Over the past few years, we’ve witnessed several third-party web-hosted services become available including accounting, application sharing placeware, remote desktop access, and anonymous web browsing to name a few (many of which have actually survived). It was inevitable that we are now seeing an emergence of web-based application providers out to get a piece of the security business. What better target than WiFi? There’s nothing like the FUD surrounding WiFi security ever since the first WEP key was cracked.
Enter WiTopia and its new SecureMyWiFi service. It’s essentially a way to for individuals or small enterprises to outsource a Radius server. Even more novel is that for the time being, WiTopia is giving away free access for five or fewer users.
Set up your access point to authenticate users via 802.1x on the wireless side and a WiTopia Radius server on the wired side (after all, it’s just another IP host which can be located anywhere in the world) and away you go.
They also offer PersonalVPN, along the lines of HotSpotVPN . A VPN can be used by a client anywhere there’s Internet access, wireless or wired, as it operates at the IP layer, not layer 2 like WiFi encryption.

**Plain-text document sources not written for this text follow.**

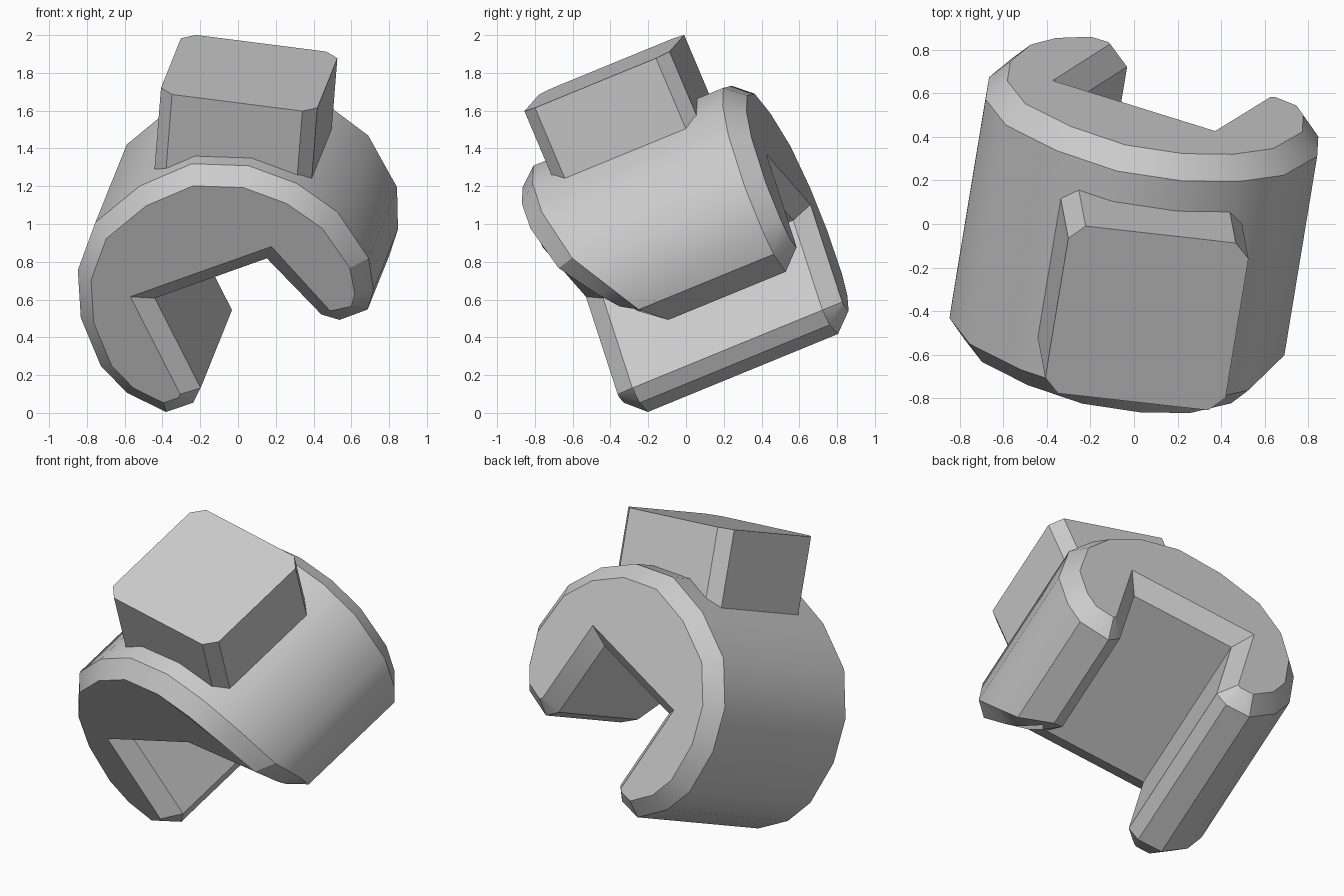
import bpy, bmesh
from mathutils import Vector, Matrix

if "Cube" in bpy.data.objects:
    bpy.data.objects.remove(bpy.data.objects["Cube"])

# Tilted frame: local x across, local y along the barrel, local z through the block
along = Vector((0.165, 1.0, 0.41)).normalized()
up = Vector((0.08, -0.423, 1.0))
up = (up - along * up.dot(along)).normalized()
across = along.cross(up)
frame = Matrix((across, along, up)).transposed().to_4x4()


def make_object(name, bm, smooth=False):
    bmesh.ops.recalc_face_normals(bm, faces=bm.faces[:])
    mesh = bpy.data.meshes.new(name)
    bm.to_mesh(mesh)
    bm.free()
    obj = bpy.data.objects.new(name, mesh)
    bpy.context.collection.objects.link(obj)
    obj.matrix_world = frame
    if smooth:
        bpy.ops.object.select_all(action='DESELECT')
        bpy.context.view_layer.objects.active = obj
        obj.select_set(True)
        bpy.ops.object.shade_smooth_by_angle(angle=0.56)
    return obj


def inset(points, d):
    """Mitred inward offset of a counter-clockwise outline."""
    result = []
    for i, p in enumerate(points):
        e1 = (p - points[i - 1]).normalized()
        e2 = (points[(i + 1) % len(points)] - p).normalized()
        n1, n2 = Vector((-e1.y, e1.x)), Vector((-e2.y, e2.x))
        result.append(p + (n1 + n2) * d / (1 + n1.dot(n2)))
    return result


# Clasp: slotted barrel outline (across, up, front end position)
FRONT, BACK, BEVEL = -0.24, 0.86, 0.1
profile = [
    (0.117, 1.005, FRONT), (-0.462, 0.696, FRONT),
    (-0.18, 0.217, FRONT), (-0.214, 0.127, FRONT), (-0.354, 0.055, FRONT),
    (-0.57, 0.136, FRONT), (-0.72, 0.27, FRONT), (-0.847, 0.53, FRONT),
    (-0.883, 0.80, FRONT), (-0.81, 1.085, FRONT), (-0.59, 1.325, FRONT),
    (-0.322, 1.49, FRONT), (-0.02, 1.52, FRONT), (0.244, 1.454, FRONT),
    (0.47, 1.312, -0.22), (0.645, 1.038, -0.14), (0.668, 0.80, 0.0),
    (0.635, 0.65, 0.08), (0.478, 0.528, 0.18), (0.384, 0.563, 0.14)]
outer = [Vector(p[:2]) for p in profile][::-1]
ends = [p[2] for p in profile][::-1]
inner = inset(outer, 0.085)
if (inner[8] - outer[8]).dot(Vector((-0.1, 0.75)) - outer[8]) < 0:
    outer, ends = outer[::-1], ends[::-1]
    inner = inset(outer, 0.085)

bm = bmesh.new()
count = len(outer)
rings = []
for pts, depth in ((inner, [e - BEVEL for e in ends]), (outer, ends),
                   (outer, [BACK] * count), (inner, [BACK + BEVEL] * count)):
    rings.append([bm.verts.new((p.x, q, p.y)) for p, q in zip(pts, depth)])
for a, b in zip(rings, rings[1:]):
    for i in range(count):
        j = (i + 1) % count
        bm.faces.new((a[i], a[j], b[j], b[i]))
bm.faces.new(rings[0])
bm.faces.new(rings[-1])
make_object("slotted_barrel", bm, smooth=True)

# Block with clipped vertical corners
bm = bmesh.new()
bmesh.ops.create_cube(bm, size=1, matrix=Matrix.Translation((-0.12, 0.288, 1.49))
                      @ Matrix.Diagonal((0.84, 0.84, 0.67, 1)))
uprights = [e for e in bm.edges
            if abs(e.verts[0].co.z - e.verts[1].co.z) > 0.5]
bmesh.ops.bevel(bm, geom=uprights, offset=0.07, segments=1, affect='EDGES')
make_object("top_block", bm)
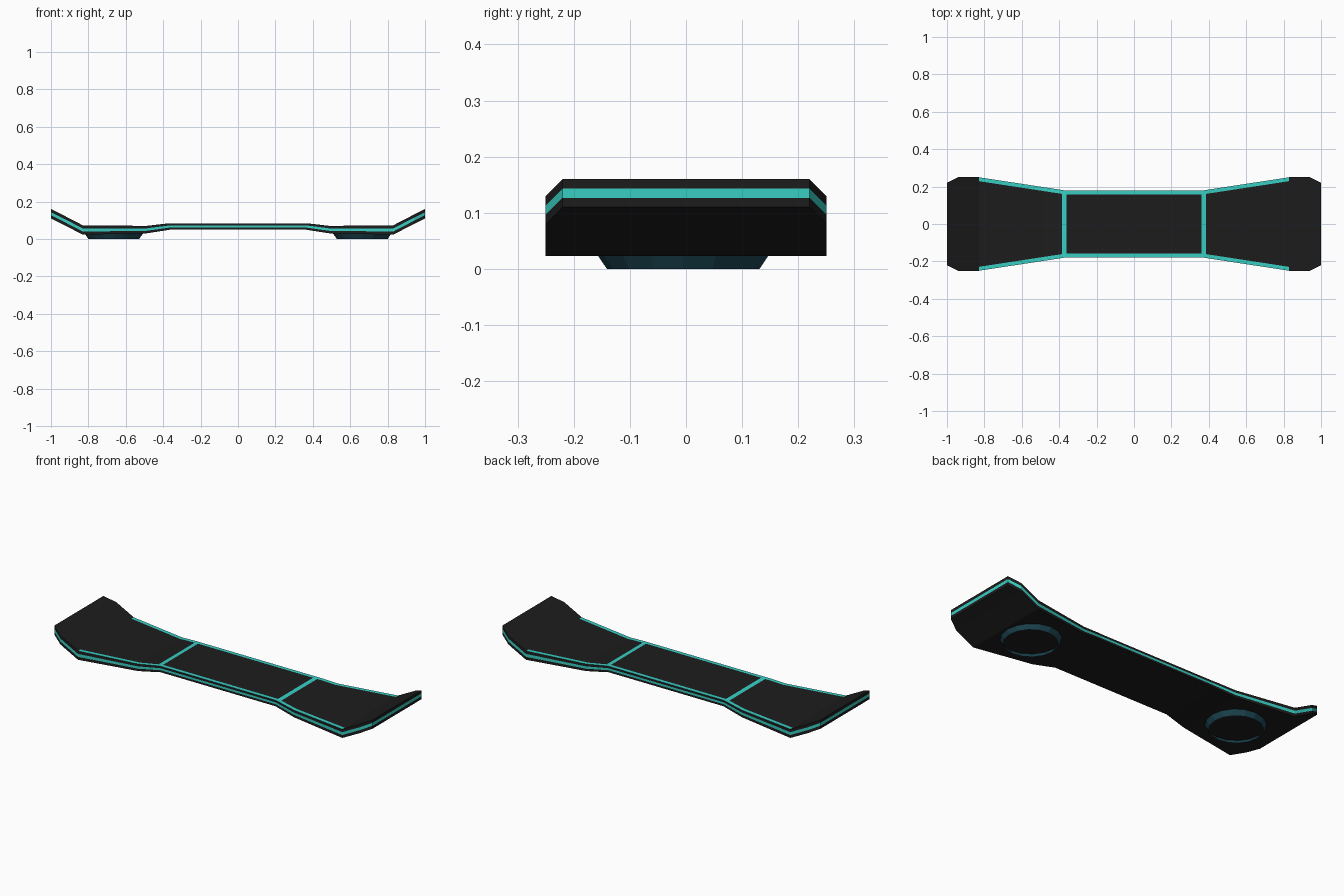
import bpy, bmesh

if "Cube" in bpy.data.objects:
    bpy.data.objects.remove(bpy.data.objects["Cube"])


def material(name, rgb):
    m = bpy.data.materials.new(name)
    m.diffuse_color = (*rgb, 1)
    m.use_nodes = True
    m.node_tree.nodes["Principled BSDF"].inputs["Base Color"].default_value = m.diffuse_color
    return m


black = material("deck_black", (0.012, 0.012, 0.012))
teal = material("trim_teal", (0.04, 0.62, 0.55))
dark_teal = material("pad_dark_teal", (0.012, 0.06, 0.085))


def add_object(name, bm, mats):
    bmesh.ops.recalc_face_normals(bm, faces=bm.faces)
    mesh = bpy.data.meshes.new(name)
    bm.to_mesh(mesh)
    bm.free()
    for m in mats:
        mesh.materials.append(m)
    ob = bpy.data.objects.new(name, mesh)
    bpy.context.collection.objects.link(ob)
    return ob


# Deck: half stations (x, half width, bottom z, top z), mirrored to the other end
half = [(0.361, 0.178, 0.05, 0.084), (0.385, 0.182, 0.046, 0.082),
        (0.49, 0.198, 0.03, 0.07), (0.83, 0.25, 0.023, 0.073),
        (0.94, 0.25, 0.08, 0.13), (1.0, 0.22, 0.11, 0.16)]
stations = [(-x, w, b, t) for x, w, b, t in reversed(half)] + half
TRIM = 0.021

bm = bmesh.new()
rings = []
for x, w, b, t in stations:
    z1, z2 = b + (t - b) / 3, b + (t - b) * 2 / 3
    i = w - TRIM
    section = [(-w, b), (-w, z1), (-w, z2), (-w, t), (-i, t),
               (i, t), (w, t), (w, z2), (w, z1), (w, b)]
    rings.append([bm.verts.new((x, y, z)) for y, z in section])

for k, (r0, r1) in enumerate(zip(rings, rings[1:])):
    xa, xb = stations[k][0], stations[k + 1][0]
    mid = abs(xa + xb) / 2
    for j in range(10):
        n = (j + 1) % 10
        f = bm.faces.new((r0[j], r0[n], r1[n], r1[j]))
        side_band = j in (1, 7)
        top_edge = j in (3, 5) and mid < 0.83
        cross_line = j == 4 and 0.361 < mid < 0.385
        f.material_index = int(side_band or top_edge or cross_line)

# Deck ends, with the middle band in teal
for r in (rings[0], rings[-1]):
    bm.faces.new((r[0], r[1], r[8], r[9]))
    bm.faces.new((r[1], r[2], r[7], r[8])).material_index = 1
    bm.faces.new((r[2], r[3], r[4], r[5], r[6], r[7]))
add_object("deck", bm, [black, teal])

# Open tapered hover rings beneath the foot areas
for side, sx in (("left", -1), ("right", 1)):
    bm = bmesh.new()
    bmesh.ops.create_cone(bm, cap_ends=False, segments=16,
                          radius1=0.136, radius2=0.155, depth=0.028)
    ring = add_object(side + "_hover_ring", bm, [dark_teal])
    ring.location = (sx * 0.664, -0.005, 0.014)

Thus, one could argue that SecureMyWiFi is more secure than a VPN, at least for the wireless portion. One newcomer to keep on eye on is Google Secure Access Beta (being tested on Google WiFi in the SF area.)
Another potential drawback to a VPN is that securely encrypted packet exchanges are between you and the VPN server only. What’s so bad about that? While it makes a lot of sense for a corporate VPN server or firewall, for general Internet use all your traffic first goes to the service provider’s VPN server (WiTopia for instance) over the Internet and is then redirected back out on that server’s Internet connection – unencrypted of course. So don't be fooled. At some point, your data is exposed again somewhere on the Internet.
The VPN server could also become a bottleneck, processing packet encryption/decryption for who knows how other many users, not to mention the amount of Internet bandwidth available at that server’s connection.
The server could also be located several Internet router hops away from your destination. Sending packets from a wireless laptop via a hotspot in California to a VPN server in New York to access a web site in San Diego for instance, is hardly the optimal route.
On the other hand, the VPN will protect your WiFi application data from unscrupulous wireless eavesdroppers wherever you go and does not require an access point programmed to work with an external Radius server – something that the majority of hot spots are not doing and certainly not all to the same Radius Server!